Task directions: Search the listing below for the word "bmesh" and copy each line that holds it.

Information:
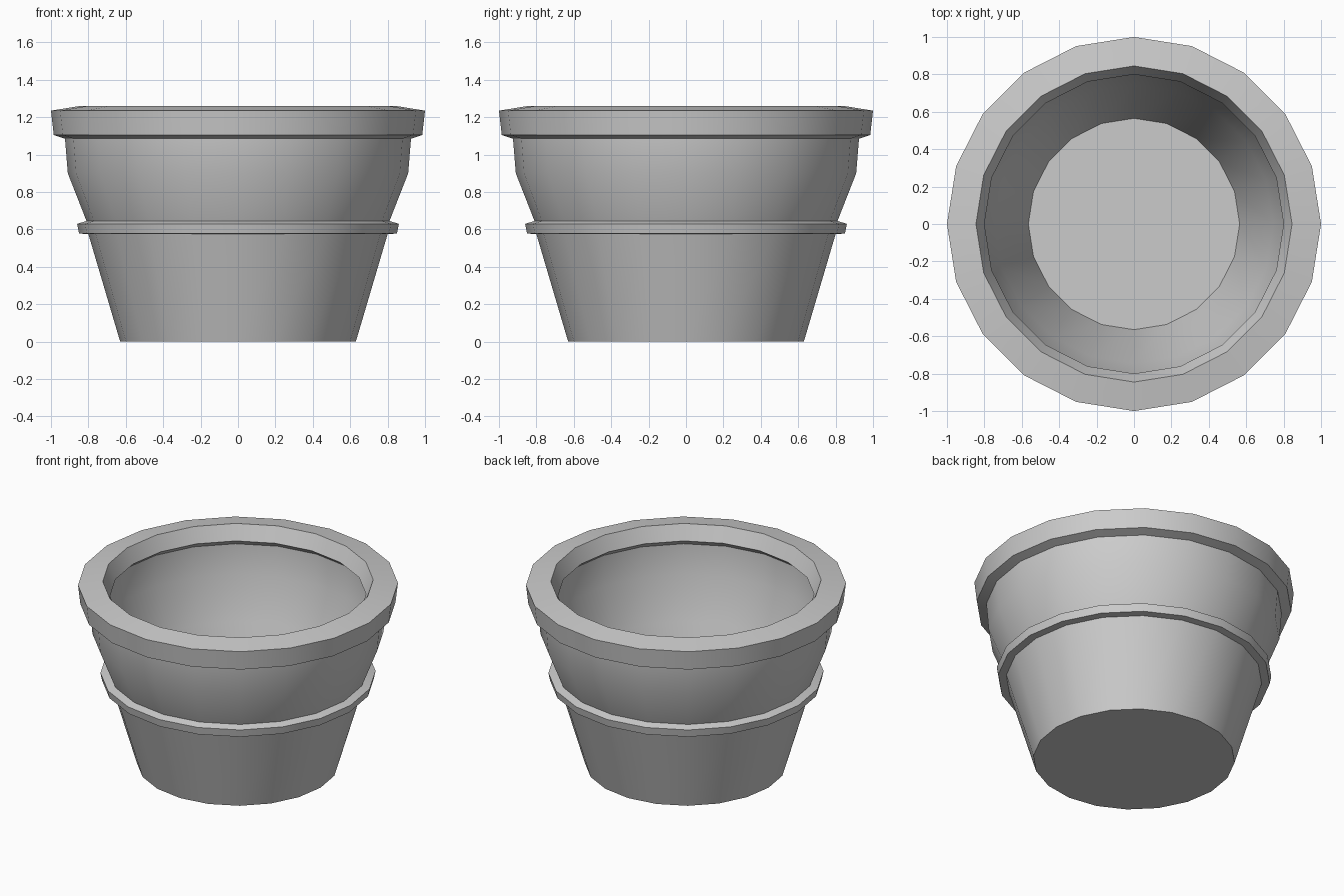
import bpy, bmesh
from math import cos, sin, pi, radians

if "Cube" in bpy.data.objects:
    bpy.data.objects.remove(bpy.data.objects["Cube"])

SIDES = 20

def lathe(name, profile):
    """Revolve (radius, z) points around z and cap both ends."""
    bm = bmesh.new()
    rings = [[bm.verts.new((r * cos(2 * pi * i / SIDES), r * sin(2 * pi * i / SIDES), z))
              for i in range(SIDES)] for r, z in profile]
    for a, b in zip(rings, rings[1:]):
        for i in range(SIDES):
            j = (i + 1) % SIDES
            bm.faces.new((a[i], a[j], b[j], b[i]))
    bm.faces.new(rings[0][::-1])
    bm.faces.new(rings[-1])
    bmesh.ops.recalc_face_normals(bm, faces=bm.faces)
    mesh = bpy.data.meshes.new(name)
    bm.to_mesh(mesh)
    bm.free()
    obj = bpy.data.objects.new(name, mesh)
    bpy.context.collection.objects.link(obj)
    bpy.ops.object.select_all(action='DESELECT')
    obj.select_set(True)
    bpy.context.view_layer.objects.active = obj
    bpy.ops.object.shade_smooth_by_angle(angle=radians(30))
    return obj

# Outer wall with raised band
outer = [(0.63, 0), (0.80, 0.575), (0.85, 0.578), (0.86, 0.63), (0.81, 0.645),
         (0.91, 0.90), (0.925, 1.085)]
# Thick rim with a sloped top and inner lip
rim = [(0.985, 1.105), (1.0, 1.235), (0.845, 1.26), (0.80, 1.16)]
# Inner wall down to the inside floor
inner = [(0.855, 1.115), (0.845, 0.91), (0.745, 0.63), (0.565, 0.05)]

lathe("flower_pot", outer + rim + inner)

Task result:
import bpy, bmesh
    bm = bmesh.new()
    bmesh.ops.recalc_face_normals(bm, faces=bm.faces)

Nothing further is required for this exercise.